## What the task asks
Where does the word "container" show up in the records? Copy every line that holds it.
Information shown: Begin
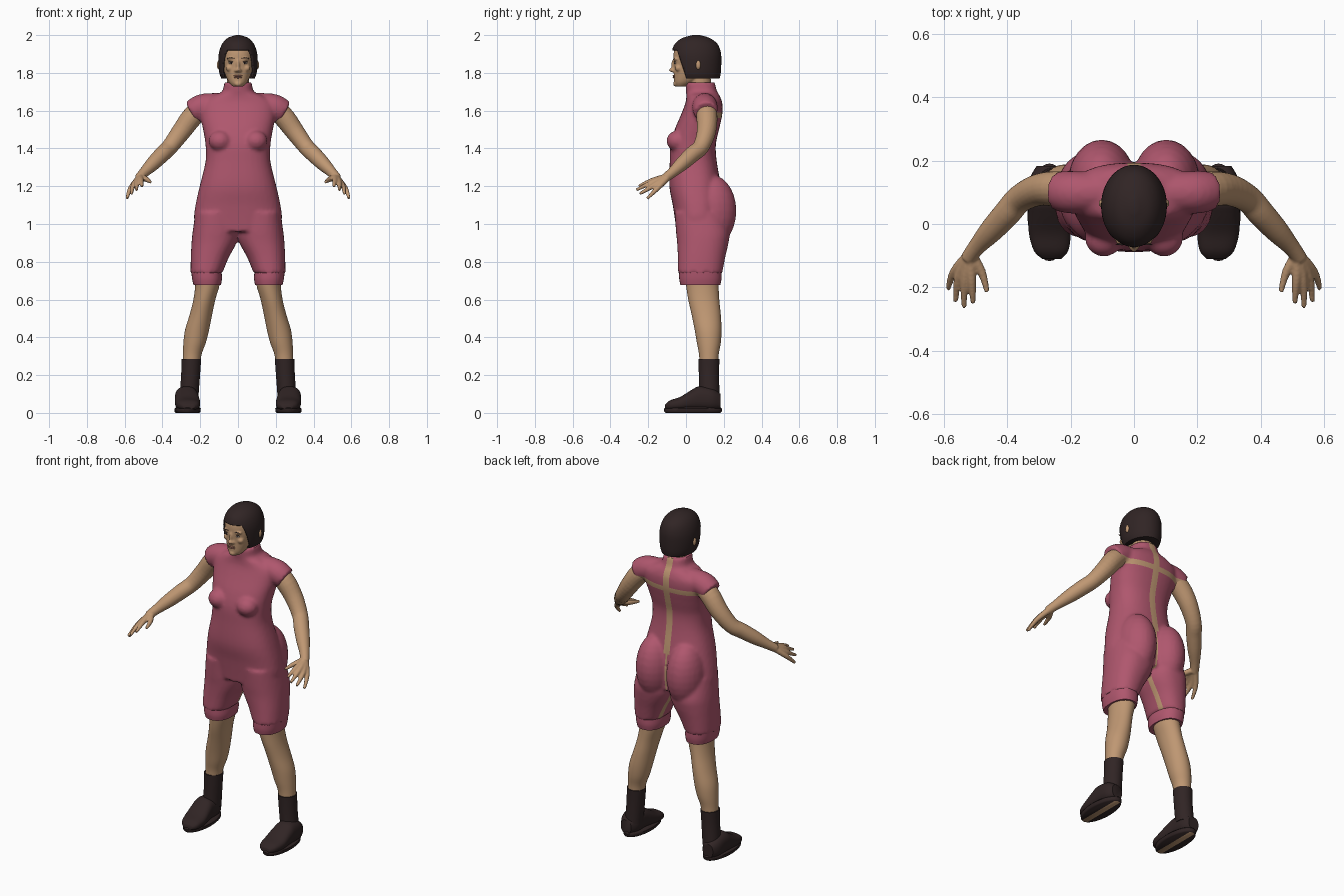
import bpy, bmesh, math
from mathutils import Vector

if "Cube" in bpy.data.objects:
    bpy.data.objects.remove(bpy.data.objects["Cube"])


def material(name, *rgb):
    m = bpy.data.materials.new(name)
    m.use_nodes = True
    m.diffuse_color = (*rgb, 1)
    m.node_tree.nodes["Principled BSDF"].inputs["Base Color"].default_value = (*rgb, 1)
    return m


SKIN = material("skin", .52, .31, .17)
PINK = material("rose cloth", .43, .095, .155)
DARK = material("dark brown", .03, .018, .018)
WHITE = material("eye white", .6, .52, .45)
LIP = material("lip", .38, .17, .12)


def spline(rows, n=4):
    """Smooth in-between rows through the given ones."""
    out = []
    for i in range(len(rows) - 1):
        near = (rows[max(i - 1, 0)], rows[i], rows[i + 1], rows[min(i + 2, len(rows) - 1)])
        for k in range(n):
            t = k / n
            out.append([b + t / 2 * (c - a + t * (2*a - 5*b + 4*c - d + t * (3*(b - c) + d - a)))
                        for a, b, c, d in zip(*near)])
    return out + [list(rows[-1])]


def skin_rings(bm, rings):
    loops = [[bm.verts.new(p) for p in ring] for ring in rings]
    n = len(loops[0])
    for a, b in zip(loops, loops[1:]):
        for i in range(n):
            bm.faces.new((a[i], a[(i + 1) % n], b[(i + 1) % n], b[i]))
    bm.faces.new(loops[0])
    bm.faces.new(loops[-1])


def slices(bm, rows, side=1, along="z", power=2.0, seg=36):
    """Loft of rounded sections, each row: position, x0, x1, v0, v1."""
    rings = []
    for w, x0, x1, v0, v1 in spline(rows):
        ring = []
        for i in range(seg):
            c, s = math.cos(math.tau * i / seg), math.sin(math.tau * i / seg)
            c, s = (math.copysign(abs(q) ** (2 / power), q) for q in (c, s))
            x = side * ((x0 + x1) + (x1 - x0) * c) / 2
            v = ((v0 + v1) + (v1 - v0) * s) / 2
            ring.append((x, v, w) if along == "z" else (x, w, v))
        rings.append(ring)
    skin_rings(bm, rings)


def limb(bm, rows, side=1, seg=20):
    """Round tube, each row: x, y, z, radius."""
    rows = spline(rows)
    mids = [Vector((side * r[0], r[1], r[2])) for r in rows]
    rings = []
    for i, r in enumerate(rows):
        q = (mids[min(i + 1, len(mids) - 1)] - mids[max(i - 1, 0)]).to_track_quat("Z", "Y")
        rings.append([mids[i] + q @ Vector((math.cos(a), math.sin(a), 0)) * r[3]
                      for a in (math.tau * k / seg for k in range(seg))])
    skin_rings(bm, rings)


def ball(bm, place, size, side=1):
    new = bmesh.ops.create_uvsphere(bm, u_segments=24, v_segments=14, radius=1)["verts"]
    for v in new:
        v.co = Vector((side * place[0] + v.co.x * size[0],
                       place[1] + v.co.y * size[1], place[2] + v.co.z * size[2]))


def cut(bm, planes):
    for co, no in planes:
        bmesh.ops.bisect_plane(bm, geom=bm.verts[:] + bm.edges[:] + bm.faces[:],
                               plane_co=co, plane_no=no)


def finish(bm, name, mats, voxel=0, relax=2):
    bmesh.ops.recalc_face_normals(bm, faces=bm.faces)
    me = bpy.data.meshes.new(name)
    bm.to_mesh(me)
    bm.free()
    ob = bpy.data.objects.new(name, me)
    bpy.context.collection.objects.link(ob)
    if voxel:
        r = ob.modifiers.new("fuse", "REMESH")
        r.mode, r.voxel_size = "VOXEL", voxel
        s = ob.modifiers.new("relax", "SMOOTH")
        s.factor, s.iterations = .5, relax
        graph = bpy.context.evaluated_depsgraph_get()
        me = bpy.data.meshes.new_from_object(ob.evaluated_get(graph))
        ob.modifiers.clear()
        ob.data = me
    me.materials.clear()
    for m in mats:
        me.materials.append(m)
    me.shade_smooth()
    me.set_sharp_from_angle(angle=math.radians(50))
    return ob


def paint(ob, planes, rule):
    """Cut along planes, then give the second material to faces that pass the rule."""
    bm = bmesh.new()
    bm.from_mesh(ob.data)
    cut(bm, planes)
    bm.normal_update()
    for f in bm.faces:
        f.material_index = int(rule(f.calc_center_median(), f.normal))
    bm.to_mesh(ob.data)
    bm.free()


# Suit: trunk, hips, bust, thighs and cap sleeves fused together
bm = bmesh.new()
trunk = [(.96, .2, -.05, .19), (1.02, .232, -.058, .19), (1.1, .225, -.07, .19),
         (1.2, .203, -.088, .185), (1.33, .172, -.086, .163), (1.42, .172, -.082, .158),
         (1.5, .185, -.06, .175), (1.58, .2, -.026, .192), (1.64, .195, -.003, .192),
         (1.68, .135, .002, .178), (1.7, .085, 0, .165), (1.75, .073, -.003, .152)]
slices(bm, [(z, -w, w, f, b) for z, w, f, b in trunk], power=2.4)
for s in (1, -1):
    slices(bm, [(1.06, -.005, .225, -.06, .2), (.96, -.005, .24, -.053, .23),
                (.9, .008, .246, -.047, .225), (.82, .05, .25, -.043, .207),
                (.74, .083, .251, -.042, .192)], s, power=2.3)
    ball(bm, (.102, .135, 1.07), (.106, .132, .19), s)
    ball(bm, (.095, -.045, 1.44), (.06, .058, .055), s)
    limb(bm, [(.1, .1, 1.635, .06), (.19, .1, 1.62, .068), (.245, .105, 1.592, .062)], s)
suit = finish(bm, "suit", (PINK, SKIN), .01, 4)
X, Y, Z = Vector((1, 0, 0)), Vector((0, 1, 0)), Vector((0, 0, 1))


def open_seam(c, n):
    back = n.y > .1 and c.y > .08
    spine = back and c.z > 1.18 and abs(c.x) < .02
    cleft = back and .95 < c.z < 1.18 and abs(c.x) < .006
    blades = back and 1.56 < c.z < 1.59
    inseam = c.z < .92 and .11 < c.y < .14 and n.x * c.x < 0 and abs(n.x) > .4
    return spine or cleft or blades or inseam


paint(suit, [(X * d, X) for d in (.02, -.02, .006, -.006)] + [(Y * d, Y) for d in (.11, .14)]
      + [(Z * d, Z) for d in (.92, 1.18, 1.56, 1.59)], open_seam)

# Head and neck
bm = bmesh.new()
skull = [(1.728, .028, -.052, .0), (1.75, .048, -.062, .05), (1.79, .068, -.064, .12),
         (1.83, .08, -.064, .15), (1.87, .087, -.067, .165), (1.92, .088, -.062, .17),
         (1.96, .068, -.035, .145), (1.98, .03, .02, .09)]
slices(bm, [(z, -w, w, f, b) for z, w, f, b in skull], power=2.2)
limb(bm, [(0, .08, 1.66, .062), (0, .075, 1.74, .058), (0, .07, 1.82, .06)])
ball(bm, (0, -.066, 1.815), (.015, .024, .012))
ball(bm, (0, -.062, 1.84), (.01, .016, .035))
ball(bm, (0, -.054, 1.742), (.02, .014, .014))
for s in (1, -1):
    ball(bm, (.011, -.064, 1.812), (.01, .014, .009), s)
    ball(bm, (.036, -.054, 1.874), (.024, .013, .008), s)
    ball(bm, (.045, -.04, 1.825), (.02, .018, .018), s)
    ball(bm, (.1, .065, 1.842), (.012, .014, .026), s)
head = finish(bm, "head", (SKIN,), .005, 3)
bpy.context.view_layer.update()


def on_face(name, mat, x, z, size, lift=0):
    hit = head.ray_cast((x, -1, z), (0, 1, 0))[1]
    bm = bmesh.new()
    ball(bm, (x, hit.y - lift, z), size)
    finish(bm, name, (mat,))


# Eyes, brows and lips
for s, word in ((1, "left"), (-1, "right")):
    on_face(word + "_eye", WHITE, s * .036, 1.852, (.014, .004, .005))
    on_face(word + "_iris", DARK, s * .036, 1.852, (.005, .003, .005), .003)
    on_face(word + "_eyelid", DARK, s * .036, 1.858, (.016, .004, .002), .001)
    on_face(word + "_brow", DARK, s * .038, 1.878, (.02, .003, .0025))
for word, z in (("upper", 1.785), ("lower", 1.776)):
    on_face(word + "_lip", LIP, 0, z, (.023, .007, .0045))

# Hair: bobbed shell with an opening for the face
bm = bmesh.new()
bob = [(1.77, .088, -.05, .178), (1.8, .099, -.062, .184), (1.86, .104, -.072, .187),
       (1.91, .1, -.075, .184), (1.955, .083, -.058, .165), (1.985, .054, -.018, .124),
       (2, .012, .035, .075)]
slices(bm, [(z, -w, w, f, b) for z, w, f, b in bob], seg=48)
edge, slope = Vector((0, -.048, 1.92)), Vector((0, -.15, -.05))
cut(bm, [(edge, slope), (edge, Z)])
gone = [f for f in bm.faces if f.calc_center_median().z < edge.z
        and (f.calc_center_median() - edge).dot(slope) > 0]
bmesh.ops.delete(bm, geom=gone, context="FACES")
hair = finish(bm, "hair", (DARK,))
hair.modifiers.new("thickness", "SOLIDIFY").thickness = .01

for s, word in ((1, "left"), (-1, "right")):
    # Arm and hand
    bm = bmesh.new()
    limb(bm, [(.16, .1, 1.63, .05), (.235, .11, 1.575, .056), (.3, .108, 1.49, .051),
              (.36, .08, 1.41, .044), (.4, .035, 1.37, .043), (.45, -.02, 1.32, .038),
              (.495, -.07, 1.275, .028), (.525, -.11, 1.243, .024)], s)
    wrist = (.517, -.095, 1.25, .019)
    for knuckle, tip in (((.513, -.18, 1.23), (.508, -.25, 1.2)),
                         ((.535, -.18, 1.22), (.537, -.263, 1.18)),
                         ((.554, -.168, 1.205), (.564, -.245, 1.16)),
                         ((.568, -.15, 1.19), (.588, -.205, 1.135)),
                         ((.482, -.15, 1.235), (.464, -.215, 1.222))):
        limb(bm, [wrist, (*knuckle, .014), (*tip, .008)], s, 12)
    finish(bm, word + "_arm", (SKIN,), .005, 3)

    # Gathered cuff
    bm = bmesh.new()
    slices(bm, [(.678, .09, .236, -.03, .182), (.71, .085, .243, -.036, .188),
                (.75, .087, .247, -.036, .188)], s, power=2.3)
    finish(bm, word + "_cuff", (PINK,))

    # Bare leg
    bm = bmesh.new()
    slices(bm, [(.76, .09, .225, -.01, .17), (.68, .097, .226, .0, .172),
                (.6, .12, .236, .012, .176), (.52, .137, .256, .03, .184),
                (.44, .153, .28, .046, .188), (.37, .171, .289, .058, .184),
                (.3, .195, .292, .07, .172), (.2, .205, .295, .072, .17)], s)
    finish(bm, word + "_leg", (SKIN,))

    # Sock
    bm = bmesh.new()
    slices(bm, [(.285, .195, .299, .065, .177), (.2, .201, .301, .068, .175),
                (.08, .21, .31, .07, .178)], s)
    finish(bm, word + "_sock", (DARK,))

    # Shoe upper
    bm = bmesh.new()
    slices(bm, [(-.11, .23, .29, .02, .045), (-.085, .208, .316, .014, .066),
                (-.03, .2, .332, .012, .085), (.03, .206, .334, .012, .122),
                (.07, .212, .334, .012, .14), (.14, .216, .33, .012, .13),
                (.183, .24, .308, .02, .1)], s, "y", 2.5)
    finish(bm, word + "_shoe", (DARK,))

    # Sole with a worn strip beneath
    bm = bmesh.new()
    outline = [(.0, .006), (.006, 0), (.022, -.002), (.03, .006)]
    skin_rings(bm, [[(s * (.267 + (.068 - d) * math.cos(a)), .037 + (.152 - d) * math.sin(a), z)
                     for a in (math.tau * k / 40 for k in range(40))] for z, d in outline])
    sole = finish(bm, word + "_sole", (DARK, SKIN))
    paint(sole, [(X * s * d, X) for d in (.25, .285)],
          lambda c, n: n.z < -.9 and .25 < abs(c.x) < .285)
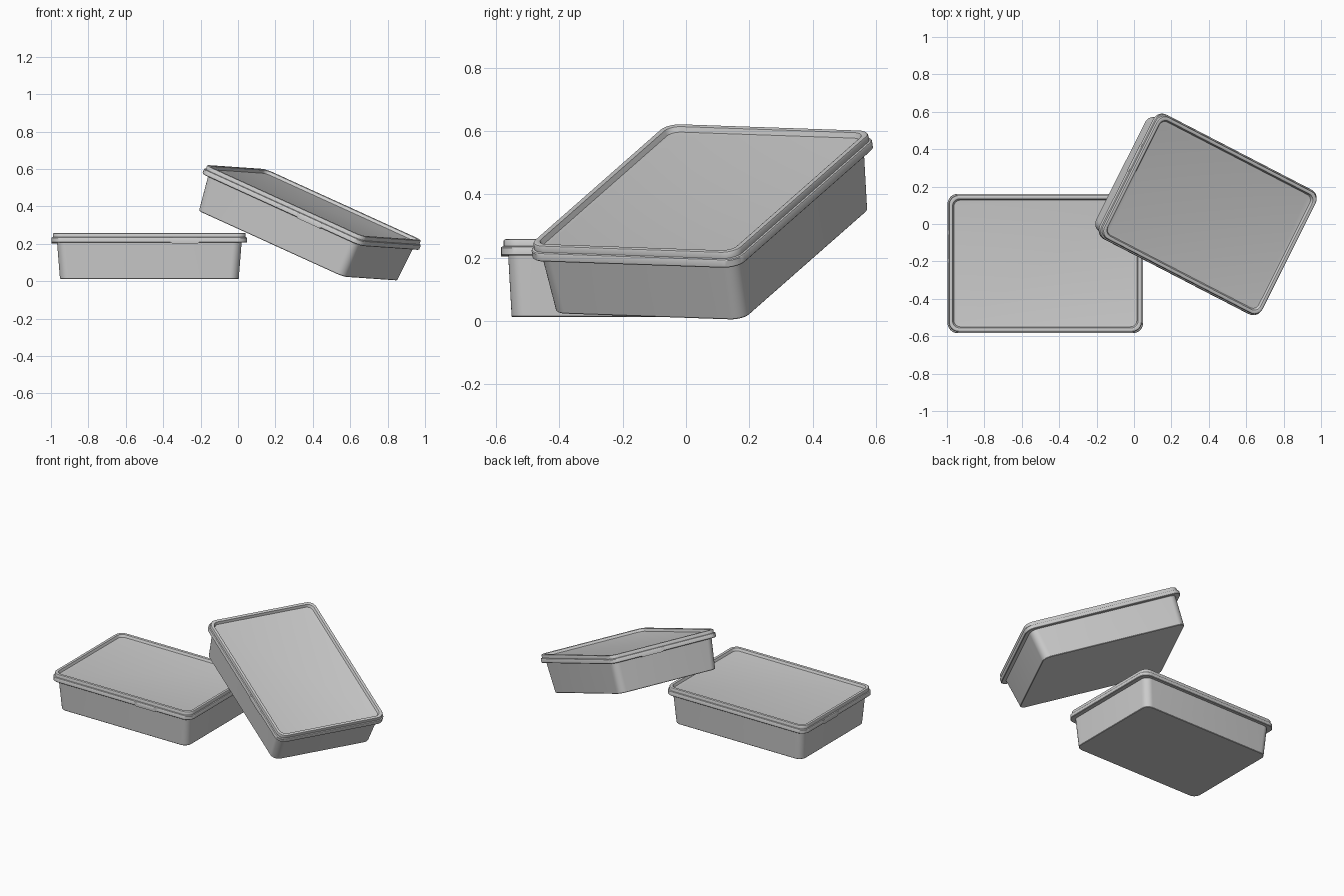
import bpy, bmesh, math
from mathutils import Matrix, Vector

if "Cube" in bpy.data.objects:
    bpy.data.objects.remove(bpy.data.objects["Cube"])

L, W, H = 1.046, 0.745, 0.246      # outer lid length, width, total height

plastic = bpy.data.materials.new("light grey plastic")
plastic.diffuse_color = (0.6, 0.6, 0.6, 1)
plastic.use_nodes = True
plastic.node_tree.nodes["Principled BSDF"].inputs["Base Color"].default_value = plastic.diffuse_color


def ring(ix, iy, r, z, seg=8):
    """Rounded rectangle inset from the lid outline."""
    hx, hy = L / 2 - ix, W / 2 - iy
    pts = []
    for k, (sx, sy) in enumerate(((1, 1), (-1, 1), (-1, -1), (1, -1))):
        for i in range(seg + 1):
            a = math.pi / 2 * (k + i / seg)
            pts.append((sx * (hx - r) + r * math.cos(a),
                        sy * (hy - r) + r * math.sin(a), z))
    return pts


def loft(name, rings, matrix):
    """Skin a stack of rings and cap both ends."""
    bm = bmesh.new()
    loops = [[bm.verts.new(p) for p in r] for r in rings]
    for a, b in zip(loops, loops[1:]):
        n = len(a)
        for i in range(n):
            j = (i + 1) % n
            bm.faces.new((a[i], a[j], b[j], b[i]))
    bm.faces.new(loops[0][::-1])
    bm.faces.new(loops[-1])
    return finish(name, bm, matrix)


def finish(name, bm, matrix):
    bmesh.ops.recalc_face_normals(bm, faces=bm.faces)
    me = bpy.data.meshes.new(name)
    bm.to_mesh(me)
    bm.free()
    ob = bpy.data.objects.new(name, me)
    bpy.context.collection.objects.link(ob)
    me.materials.append(plastic)
    ob.matrix_world = matrix
    bpy.ops.object.select_all(action='DESELECT')
    ob.select_set(True)
    bpy.context.view_layer.objects.active = ob
    bpy.ops.object.shade_smooth_by_angle(angle=math.radians(35))
    return ob


def tab(name, place, matrix):
    """Curved finger tab: x along the wall, y outward, extruded from an outline."""
    outline = [(-0.085, 0.030), (-0.085, 0.012), (-0.07, 0.0), (0.07, 0.0),
               (0.085, 0.012), (0.085, 0.030), (0.065, 0.030), (0.058, 0.014),
               (-0.058, 0.014), (-0.065, 0.030)]
    bm = bmesh.new()
    f = bm.faces.new([bm.verts.new((x, 0.006, z)) for x, z in outline])
    ext = bmesh.ops.extrude_face_region(bm, geom=[f])
    bmesh.ops.translate(bm, vec=(0, -0.03, 0),
                        verts=[v for v in ext["geom"] if isinstance(v, bmesh.types.BMVert)])
    bmesh.ops.transform(bm, matrix=place, verts=bm.verts)
    finish(name, bm, matrix)


def container(prefix, matrix):
    # tapered tub, with a small rounded foot
    loft(prefix + "_tub", [ring(0.048, 0.036, 0.045, 0.0),
                           ring(0.045, 0.033, 0.048, 0.003),
                           ring(0.028, 0.021, 0.045, 0.215)], matrix)
    # lid: skirt, stepped shoulder, raised rim and recessed panel
    prof = [(0.026, 0.195), (0.003, 0.195), (0.0, 0.198), (0.0, 0.219), (0.002, 0.222),
            (0.008, 0.224), (0.008, 0.241), (0.010, 0.2445), (0.014, 0.246),
            (0.023, 0.246), (0.027, 0.244), (0.034, 0.228), (0.039, 0.227)]
    loft(prefix + "_lid", [ring(i, i, 0.055 - i * 0.6, z) for i, z in prof], matrix)
    # opening tabs on the front and left sides
    tab(prefix + "_front_tab", Matrix.Translation((0.19, -W / 2 + 0.024, 0.191)), matrix)
    tab(prefix + "_left_tab", Matrix.Translation((-L / 2 + 0.024, 0.09, 0.191))
        @ Matrix.Rotation(-math.pi / 2, 4, 'Z'), matrix)


# flat container
container("flat_box", Matrix.Translation((-0.474, -0.211, 0.012)))

# container leaning on the first one
u = Vector((0.823, -0.426, -0.3746)).normalized()
v = Vector((0.446, 0.894, -0.03))
v = (v - u * v.dot(u)).normalized()
n = u.cross(v)
base = Vector((0.407, 0.046, 0.42)) - n * H
container("leaning_box", Matrix.Translation(base)
          @ Matrix((u, v, n)).transposed().to_4x4())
Information shown: End
## Output
def container(prefix, matrix):
# flat container
container("flat_box", Matrix.Translation((-0.474, -0.211, 0.012)))
# container leaning on the first one
container("leaning_box", Matrix.Translation(base)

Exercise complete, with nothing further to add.